▶ THE TASK
Beginning at the line that contains "(y[0], z[1])], *x)", write out each remaining line of the entries below exactly as it stands.

(Collected data)
*** Begin section ***

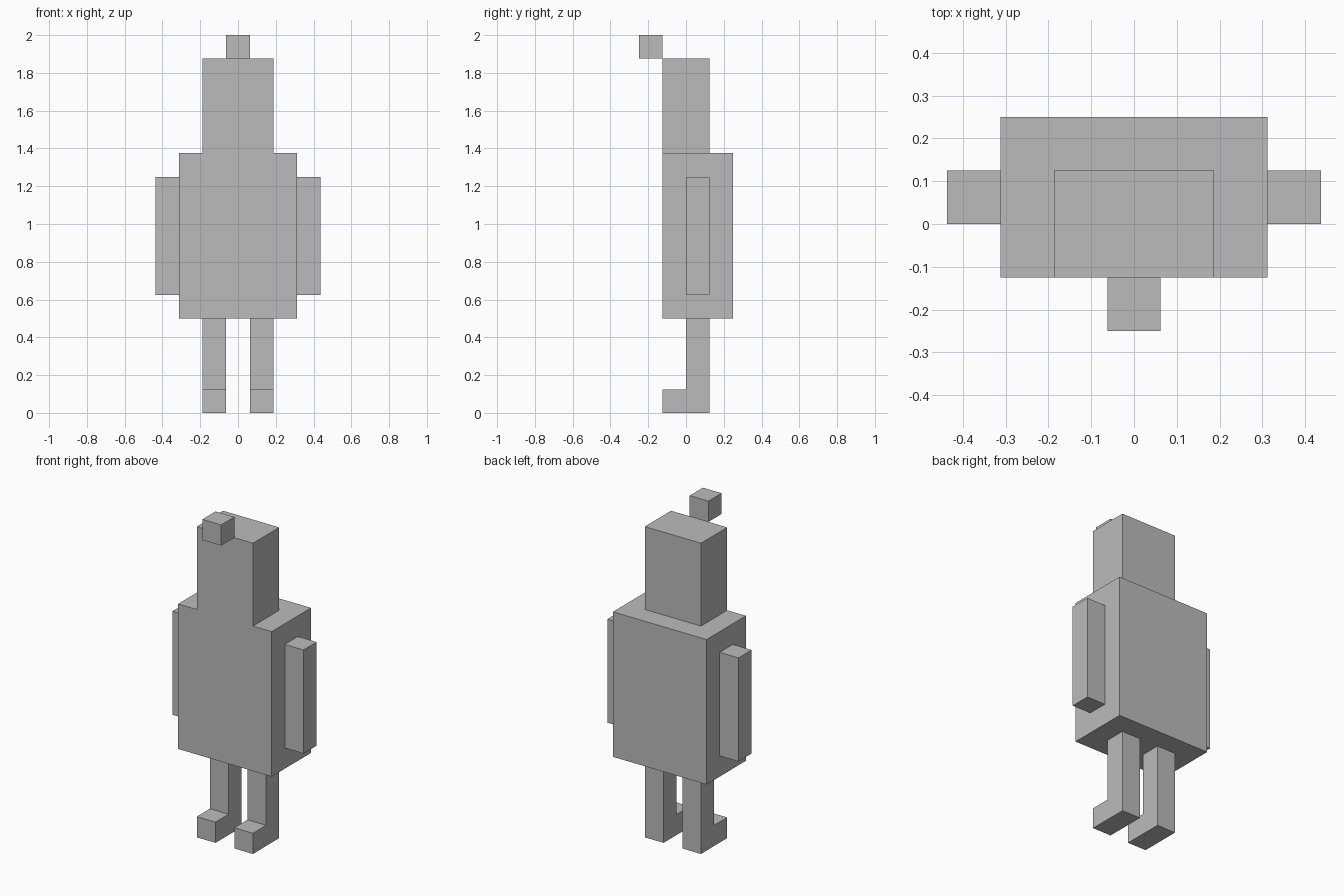
import bpy
import bmesh

default = bpy.data.objects.get("Cube")
if default:
    bpy.data.objects.remove(default, do_unlink=True)

U = 0.0625  # block grid step

grey = bpy.data.materials.new("plain grey")
grey.use_nodes = True
colour = (0.5, 0.5, 0.5, 1.0)
grey.diffuse_color = colour
grey.node_tree.nodes["Principled BSDF"].inputs["Base Color"].default_value = colour


def prism(name, profile, x0, x1):
    """Extrude a side profile of (y, z) grid points from x0 to x1."""
    bm = bmesh.new()
    face = bm.faces.new([bm.verts.new((x0 * U, y * U, z * U)) for y, z in profile])
    grown = bmesh.ops.extrude_face_region(bm, geom=[face])["geom"]
    verts = [v for v in grown if isinstance(v, bmesh.types.BMVert)]
    bmesh.ops.translate(bm, verts=verts, vec=((x1 - x0) * U, 0, 0))
    bmesh.ops.recalc_face_normals(bm, faces=bm.faces)
    mesh = bpy.data.meshes.new(name)
    bm.to_mesh(mesh)
    bm.free()
    mesh.materials.append(grey)
    obj = bpy.data.objects.new(name, mesh)
    bpy.context.collection.objects.link(obj)
    return obj


def box(name, x, y, z):
    return prism(name, [(y[0], z[0]), (y[1], z[0]), (y[1], z[1]), (y[0], z[1])], *x)


# Body, head and the small block at the front edge of the head
box("body", (-5, 5), (-2, 4), (8, 22))
box("head", (-3, 3), (-2, 2), (22, 30))
box("crest", (-1, 1), (-4, -2), (30, 32))

# Arms and L-shaped legs with feet, on both sides
leg_profile = [(-2, 0), (2, 0), (2, 8), (0, 8), (0, 2), (-2, 2)]
for side, s in (("left", 1), ("right", -1)):
    box(side + "_arm", sorted((5 * s, 7 * s)), (0, 2), (10, 20))
    prism(side + "_leg", leg_profile, *sorted((s, 3 * s)))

*** End section ***

▶ FINISHED EXERCISE
    return prism(name, [(y[0], z[0]), (y[1], z[0]), (y[1], z[1]), (y[0], z[1])], *x)


# Body, head and the small block at the front edge of the head
box("body", (-5, 5), (-2, 4), (8, 22))
box("head", (-3, 3), (-2, 2), (22, 30))
box("crest", (-1, 1), (-4, -2), (30, 32))

# Arms and L-shaped legs with feet, on both sides
leg_profile = [(-2, 0), (2, 0), (2, 8), (0, 8), (0, 2), (-2, 2)]
for side, s in (("left", 1), ("right", -1)):
    box(side + "_arm", sorted((5 * s, 7 * s)), (0, 2), (10, 20))
    prism(side + "_leg", leg_profile, *sorted((s, 3 * s)))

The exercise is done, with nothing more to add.